Condo glut turns the corner in a growing new urban lifestyle
By Michael Lewis
It should have been obvious five years ago that we were vastly overbuilding condos in Miami's core.
Nobody listened to repeated warnings — hate to say I told you so, but I told you so ad nauseam — that tens of thousands of high-priced condos rising at once was far too many, regardless of the economic boom we were enjoying.
Now, slowly coming out of deep and painful recession, let me again issue a warning about all those boom-time Brickell and downtown condos: the oversupply won't last forever, nor will current prices.
As Yudislaidy Fernandez's carefully balanced report in these pages last week was headlined, "End-users, long-term investors snap up downtown condos."
Though the 22,079 condos that rose in Miami's core during the boom were far more than the entire city could have absorbed in less than a decade, she found the condo collapse is close to stabilization. Only 5,664 units remain vacant.
Of course, "only" is a relative term. Recall that the record year for new housing in Miami before the boom was only about 4,000 units. Note also that the vast majority of Miami's residents could never afford these condos, which cluster at the very high end of housing cost in the city.
These units targeted foreign buyers and a few local residents with wealth, not the ordinary Miamian. In that, we were vastly oversupplied.
But as the boom's collapse forced prices down and speculators had to turn condos into rentals, the market of potential users has vastly expanded, turning unsalable condos into homes for younger Miamians to live and work downtown.
Stabilization comes earlier than predicted. Perversely, the recession that tumbled the condo tower of cards also made it possible to use the condos for other than flipping. As prices dove and speculators felt recession's bite, they've been forced to rent below cost or hand over their units.
Replacing speculators are buyers at lower prices who intend to live in the condos or a different type of investor, one buying and holding for long-term appreciation.
Guess what? That long-term appreciation is a good bet. A decade from now we're going to hear those who didn't buy moan that they could have had one of those Brickell or downtown condos dirt cheap in 2010.
You read it here first.
Not that all are bargains. As the experts told Ms. Fernandez, pricing is all over the map. Some are still vastly overpriced. But not most.
As the economy picks up in years ahead, so will the value of the better core area condos — and their value will rise far faster than average residential pricing, if only because many core prices now are less than replacement cost.
But other causes will escalate the prices.

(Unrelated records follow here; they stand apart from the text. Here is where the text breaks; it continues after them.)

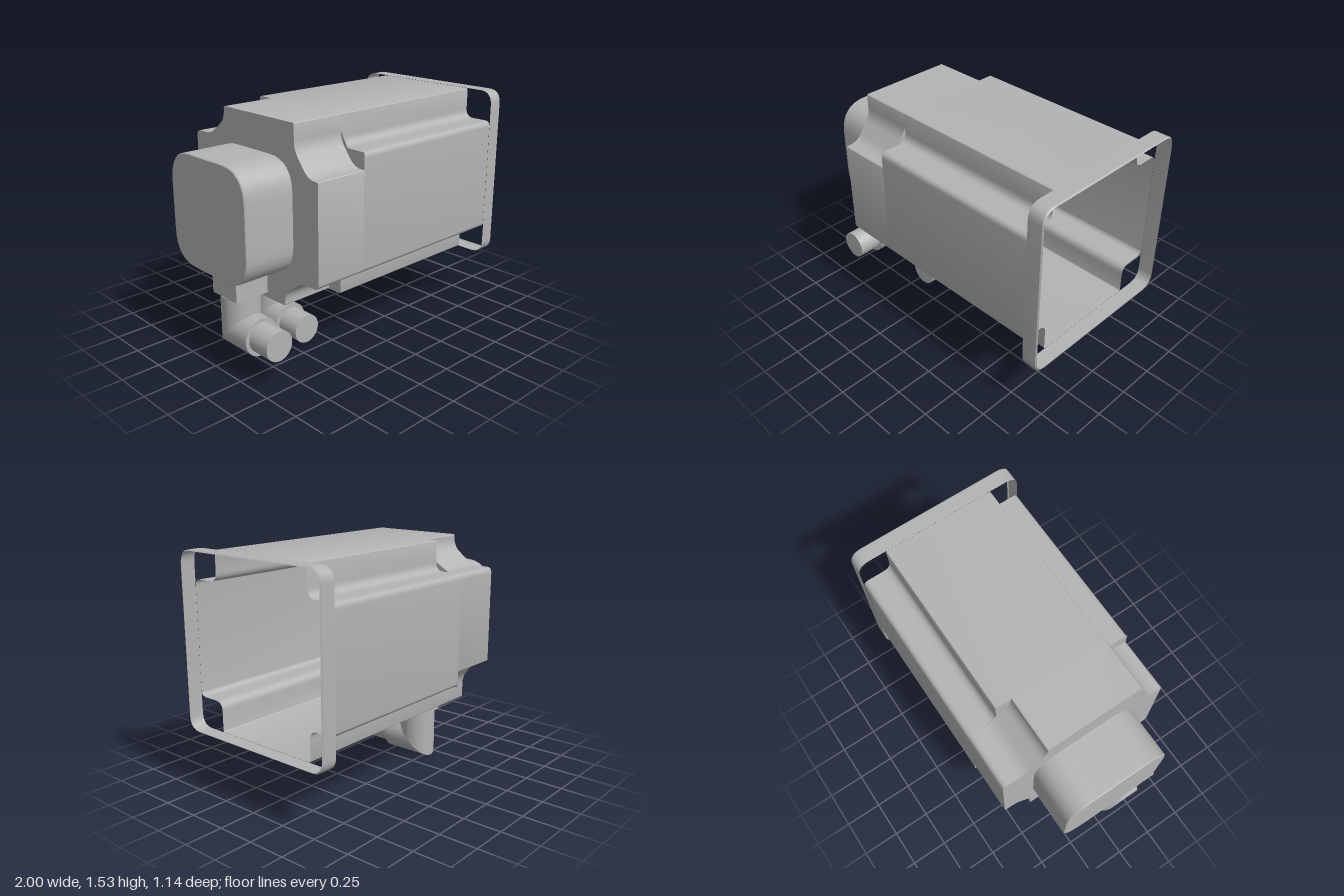
import * as THREE from 'three';
import { toCreasedNormals } from 'three/addons/utils/BufferGeometryUtils.js';

const grey = new THREE.MeshStandardMaterial({ color: 0xb4b4b4, side: THREE.DoubleSide });
grey.name = 'housing grey';

const AXIS_Y = 0.965;

// Closed outline from corners [u, v, fillet length]
function outline(corners) {
  const pts = [];
  const n = corners.length;
  corners.forEach(([u, v, r], i) => {
    const p = new THREE.Vector2(u, v);
    if (!r) return pts.push(p);
    const toward = ([a, b]) => p.clone().add(new THREE.Vector2(a - u, b - v).setLength(r));
    const curve = new THREE.QuadraticBezierCurve(
      toward(corners[(i + n - 1) % n]), p, toward(corners[(i + 1) % n]));
    pts.push(...curve.getPoints(8));
  });
  return pts;
}

function mesh(name, geometry) {
  const m = new THREE.Mesh(geometry, grey);
  m.name = name;
  return m;
}

// Open wall lofted along x through stations [x, scale]; u maps to -z
function wall(name, pts, stations) {
  const pos = [];
  const at = (p, [x, s]) => [x, AXIS_Y + p.y * s, -p.x * s];
  for (let k = 0; k < stations.length - 1; k++) {
    for (let i = 0; i < pts.length; i++) {
      const p = pts[i], q = pts[(i + 1) % pts.length];
      const a = at(p, stations[k]), b = at(q, stations[k]);
      const c = at(q, stations[k + 1]), d = at(p, stations[k + 1]);
      pos.push(...a, ...c, ...b, ...a, ...d, ...c);
    }
  }
  const g = new THREE.BufferGeometry();
  g.setAttribute('position', new THREE.Float32BufferAttribute(pos, 3));
  // reverse winding so normals point outward
  for (let i = 0; i < pos.length; i += 9) {
    for (let j = 0; j < 3; j++) {
      const t = g.attributes.position.array;
      [t[i + 3 + j], t[i + 6 + j]] = [t[i + 6 + j], t[i + 3 + j]];
    }
  }
  return mesh(name, toCreasedNormals(g, 0.7));
}

// Flat plate facing -x
function plate(name, pts, x, hole) {
  const shape = new THREE.Shape(pts);
  if (hole) shape.holes.push(new THREE.Path(hole));
  const g = new THREE.ShapeGeometry(shape);
  g.rotateY(Math.PI / 2);
  g.translate(x, AXIS_Y, 0);
  const index = Array.from(g.index.array).reverse();
  g.setIndex(index);
  g.computeVertexNormals();
  return mesh(name, g);
}

const turn = (corners, k) => corners.map(([u, v, r]) => {
  for (let i = 0; i < k; i++) [u, v] = [-v, u];
  return [u, v, r];
});

// Cross-shaped profile: the notch repeats around the four corners
function crossProfile(wide) {
  const all = [];
  for (let k = 0; k < 4; k++) {
    const [ra, rb] = k % 2 ? [0.012, 0.04] : [0.04, 0.012];
    const notch = wide
      ? [[0.57, 0.375, ra], [0.42, 0.375, 0.05], [0.27, 0.49, 0.06], [0.27, 0.57, 0.01]]
      : [[0.57, 0.375, ra], [0.375, 0.375, 0.06], [0.375, 0.57, rb]];
    all.push(...turn(notch, k));
  }
  return outline(all);
}

const square = (h, r) => outline([[h, -h, r], [h, h, r], [-h, h, r], [-h, -h, r]]);

// Right-angle plug: mitred elbow with a narrower barrel towards +z
function connector(x, axisY, zc, top, blockTop) {
  const group = new THREE.Group();
  group.name = 'connector';
  const R = 0.12;

  const upright = new THREE.CylinderGeometry(R, R, 1, 40);
  const p = upright.attributes.position;
  for (let i = 0; i < p.count; i++) p.setY(i, p.getY(i) > 0 ? top : axisY + p.getZ(i));
  upright.translate(x, 0, zc);
  group.add(mesh('elbowUpright', upright));

  const arm = new THREE.CylinderGeometry(R, R, 1, 40).rotateX(Math.PI / 2);
  const q = arm.attributes.position;
  for (let i = 0; i < q.count; i++) q.setZ(i, q.getZ(i) > 0 ? zc + 0.195 : zc + q.getY(i));
  arm.translate(x, axisY, 0);
  group.add(mesh('elbowArm', arm));

  const barrel = new THREE.CylinderGeometry(0.095, 0.095, 0.16, 40).rotateX(Math.PI / 2);
  barrel.translate(x, axisY, zc + 0.275);
  group.add(mesh('barrel', barrel));

  const block = new THREE.BoxGeometry(0.23, blockTop - top, 0.23);
  block.translate(x, (blockTop + top) / 2, zc);
  group.add(mesh('mountingBlock', block));
  return group;
}

export function createModel() {
  const model = new THREE.Group();
  model.name = 'motor';
  const narrow = crossProfile(false), wide = crossProfile(true);
  const capOutline = square(0.355, 0.2);

  // Hollow body, deeper notches at the rear
  model.add(wall('bodyFront', narrow, [[-0.3, 1], [0.89, 1]]));
  model.add(wall('bodyRear', wide, [[-0.66, 1], [-0.3, 1]]));
  model.add(plate('rearWall', wide, -0.66, capOutline));

  // Steps where the notches deepen
  const step = [[0.47, 0.375, 0], [0.375, 0.375, 0.06], [0.375, 0.57, 0.012],
    [0.27, 0.57, 0.01], [0.27, 0.49, 0.06], [0.42, 0.375, 0.05]];
  for (let k = 0; k < 4; k++) model.add(plate('notchStep', outline(turn(step, k)), -0.3));

  // Open square frame at the drive end
  model.add(wall('frontFrame', square(0.571, 0.09), [[0.89, 1], [0.988, 1], [0.996, 0.988]]));

  // Rear cap
  model.add(wall('rearCap', capOutline, [[-1, 0.985], [-0.994, 1], [-0.66, 1]]));
  model.add(plate('rearCapEnd', capOutline.map((p) => p.clone().multiplyScalar(0.985)), -1));

  // Plugs under the cap and under the body
  model.add(connector(-0.87, 0.275, 0.11, 0.5, 0.62));
  model.add(connector(-0.42, 0.125, -0.163, 0.35, 0.4));
  return model;
}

A key factor is that the balance seems to have tipped downtown. The influx of younger condo renters and buyers in the past few years, coupled with new restaurants and amenities and growing time spent driving in from suburbs, has turned the heart of Miami into a magnet for young executives.
Assuming that the retail mix continues to change to support young residents, that a new Publix to serve downtown does rise in the Omni area and that local government doesn't take some misstep to reverse the change, the age of the core's average resident will continue to dip and the core will continue its rejuvenation, returning to a true downtown.
That in turn will add to Miami's tax base and make it possible to offer more urban services, thus accelerating change for the better — again, assuming city hall reinvests the added receipts downtown.
Will the young people be able to afford Brickell and downtown as this transformation raises the property values in condos that today are a glut on the market? In other words, will the core's future success eventually prove its undoing again? That's a real but quite distant concern.
For now, suffice to note that realism has returned to the urban residential market, that 5,664 vacant units represent more opportunity and that this time around, it's not speculation to buy in the city's core. It's just sensible.
In 10 years you may be kicking yourself for not recognizing the bargains we have today and grabbing, if you can, an inexpensive slice of the new urban lifestyle.